Herbert Diess (AP)
Volkswagen AG abruptly ousted Herbert Diess, its chief executive officer and architect of the auto industry’s biggest electrification effort, after repeated clashes with labor unions chipped away at his support with key stakeholders.
Porsche boss Oliver Blume will succeed Diess within weeks, ending a four-year tenure in which Diess' hard-nosed leadership style caused constant friction and undermined his effectiveness. Missteps on key projects including delays at VW’s software unit also contributed to the shakeup, people familiar with the matter said.
VW’s board is betting Blume will be a more collaborative and stable leader, said the people, who asked not to be identified discussing private deliberations. He’ll remain the head of Porsche, which VW is trying to list late this year in what could be one of Europe’s biggest-ever initial public offerings.
Diess, 63, becomes the latest in a long line of leaders undone by VW’s complex hodgepodge of power centers. Skirmishes between the manufacturer’s controlling shareholder family, trade union and the German state of Lower Saxony that holds a significant stake have undermined performance and ended careers.
“Herbert Diess has strategically geared Volkswagen group toward electromobility,” Wolfgang Porsche and Hans-Michel Piech, leaders of the family with majority voting rights at VW, said in a joint statement. “It is to his particular credit that the Volkswagen group today is in a strong position for further transformation.”
Diess was hired away from BMW AG in 2015, shortly before VW admitted to rigging millions of diesel vehicles to cheat on emissions tests. He’s arguably pushed the most aggressive electrification effort among legacy car manufacturers, earning plaudits from the likes of Tesla Inc. boss Elon Musk.
Oliver Blume (AP)
Blume, 54, has been viewed as a potential successor to Diess for some time, though any changeover was seen as years away. VW’s board extended Diess’s contract around this time last year to 2025.
He’ll be flanked by Arno Antlitz, who will become VW’s chief operating officer in addition to chief financial officer.
Less than two hours before VW announced Diess’s departure from the management board, he tweeted out a LinkedIn post wishing employees a happy summer holiday and wrote that the company was in good shape for the second half of the year.
Blume started at VW as a trainee at Audi, then rose through the ranks at Seat and the company’s namesake brand before joining Porsche in 2013 as head of production. He managed to largely contain Porsche’s involvement in the diesel-emissions scandal that cost the manufacturer more than 30 billion euros ($30.7 billion).
Diess initiated an ambitious push into battery-cell production and got backing for the IPO of Porsche, which is planned for the fourth quarter. At the same time, he occasionally allowed friction with VW’s unions and other stakeholders to spill over into public.
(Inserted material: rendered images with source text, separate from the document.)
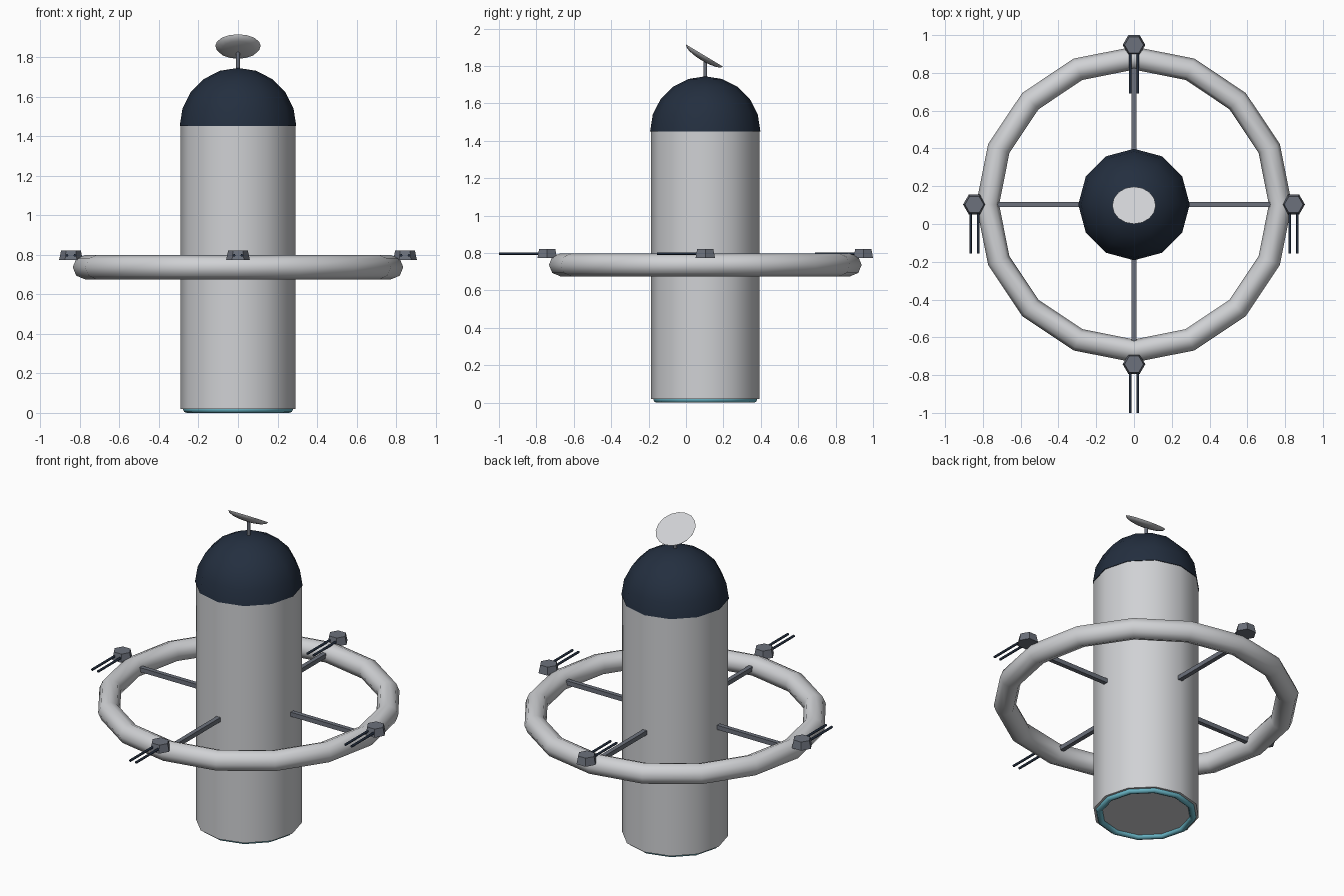
import bpy
import math
from mathutils import Matrix, Vector

cube = bpy.data.objects.get("Cube")
if cube:
    bpy.data.objects.remove(cube, do_unlink=True)

CY = 0.103            # y of the station axis
RING_Z = 0.737
TURRET_R = 0.845


def material(name, rgb):
    m = bpy.data.materials.new(name)
    m.use_nodes = True
    m.diffuse_color = (*rgb, 1)
    m.node_tree.nodes["Principled BSDF"].inputs["Base Color"].default_value = (*rgb, 1)
    return m


HULL = material("pale_grey", (0.63, 0.64, 0.66))
NAVY = material("dark_navy", (0.017, 0.028, 0.05))
STEEL = material("steel_grey", (0.15, 0.165, 0.2))
CYAN = material("cyan_glow", (0.14, 0.46, 0.56))


def finish(name, mat, smooth_angle=None):
    """Name and colour the active object, optionally smoothing it."""
    ob = bpy.context.object
    ob.name = name
    ob.data.materials.append(mat)
    if smooth_angle:
        bpy.ops.object.shade_smooth_by_angle(angle=math.radians(smooth_angle))
    return ob


def rod(name, mat, start, end, radius, sides=12, top_radius=None, spin=0, smooth=None):
    """Straight prism or frustum between two points."""
    a, b = Vector(start), Vector(end)
    bpy.ops.mesh.primitive_cone_add(
        vertices=sides, radius1=radius, depth=(b - a).length,
        radius2=radius if top_radius is None else top_radius)
    ob = finish(name, mat, smooth)
    ob.data.transform(Matrix.Rotation(spin, 4, "Z"))
    ob.rotation_euler = (b - a).to_track_quat("Z", "Y").to_euler()
    ob.location = (a + b) / 2
    return ob


def torus(name, mat, z, major, minor, sides, tube_sides):
    bpy.ops.mesh.primitive_torus_add(
        location=(0, CY, z), major_radius=major, minor_radius=minor,
        major_segments=sides, minor_segments=tube_sides)
    return finish(name, mat, 180)


def bowl(name, mat, radius, depth, sides, rings):
    """Closed half ellipsoid bulging upward from its flat base."""
    profile = [(radius * math.cos(t), depth * math.sin(t))
               for t in (i * math.pi / 2 / rings for i in range(rings))]
    verts = [(r * math.cos(a), r * math.sin(a), z) for r, z in profile
             for a in (j * math.tau / sides for j in range(sides))]
    apex = len(verts)
    verts.append((0, 0, depth))
    faces = [tuple(reversed(range(sides)))]
    for i in range(rings):
        for j in range(sides):
            k = (j + 1) % sides
            a, b = i * sides + j, i * sides + k
            faces.append((a, b, b + sides, a + sides) if i < rings - 1 else (a, b, apex))
    me = bpy.data.meshes.new(name)
    me.from_pydata(verts, [], faces)
    ob = bpy.data.objects.new(name, me)
    bpy.context.collection.objects.link(ob)
    bpy.ops.object.select_all(action="DESELECT")
    bpy.context.view_layer.objects.active = ob
    ob.select_set(True)
    return finish(name, mat, 50)


# Main hull, dome and base light ring
rod("hull", HULL, (0, CY, 0.02), (0, CY, 1.46), 0.291, smooth=50)
dome = bowl("dome", NAVY, 0.295, 0.295, 12, 5)
dome.location = (0, CY, 1.45)
torus("base_light_ring", CYAN, 0.018, 0.26, 0.018, 12, 8)

# Antenna mast and tilted dish
rod("antenna_mast", STEEL, (0, CY, 1.73), (0, CY, 1.84), 0.01, 8, smooth=50)
dish = bowl("dish", HULL, 0.115, 0.03, 16, 4)
dish.rotation_euler = (math.radians(180 - 31), 0, 0)
dish.location = (0, CY - 0.004, 1.856)

# Outer ring
torus("outer_ring", HULL, RING_Z, 0.775, 0.061, 16, 8)

# Spokes, turrets and twin guns, repeated on four sides
for side, (dx, dy) in {"front": (0, -1), "back": (0, 1),
                       "left": (1, 0), "right": (-1, 0)}.items():
    rod(side + "_spoke", STEEL,
        (dx * 0.27, CY + dy * 0.27, 0.743), (dx * 0.76, CY + dy * 0.76, 0.743),
        0.0185, 4, spin=math.pi / 4)
    x, y = dx * TURRET_R, CY + dy * TURRET_R
    rod(side + "_turret", STEEL, (x, y, 0.774), (x, y, 0.821), 0.06, 6, 0.05,
        spin=math.pi / 6)
    for s, label in ((-1, "right"), (1, "left")):
        gx = x + s * 0.02
        rod(f"{side}_turret_{label}_gun", NAVY, (gx, y, 0.797),
            (gx, y - 0.258, 0.797), 0.007, 8, smooth=50)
He likened VW to a “tanker” with “old, encrusted structures” in need of breaking up, vowing to modernize the company and move more quickly.
VW’s efforts to develop its own software also has been plagued by internal wrangling and delayed important projects, including a line of next-generation Audi EVs and an updated Porsche Macan sport utility vehicle.
While Diess enjoyed wide-ranging support among analysts and investors, VW’s stock price has languished in recent months. Its preferred shares have declined 24% this year, dropping the company’s market value below 84 billion euros, a far cry from a target of 200 billion euros mapped out in 2019.
Blume also will be left with the unfinished business of reviving VW’s relevance in the US. Diess had set a target to double market share in the country and planned to spend $1 billion reviving the Scout brand as a maker of electric SUV and pickup models to take on the likes of Ford Motor Co., General Motors Co. and Rivian Automotive Inc.
The VW brand, which swung to profitability in the U.S. last year, has long struggled due to the lack of popular SUV models in its lineup. In March, VW pledged $7.1 billion over the next five years toward improving its US offerings and boosting battery research and manufacturing capabilities.
VW’s board convened this week in Chattanooga, Tennessee, where the automaker produces Atlas SUVs and the electric ID.4. Scott Keogh, who returned the VW brand to profitability for the first time in years, was tapped to head the Scout brand, while Pablo Di Si, an Argentine in charge of VW South America, was named Keogh’s successor as head of the Americas.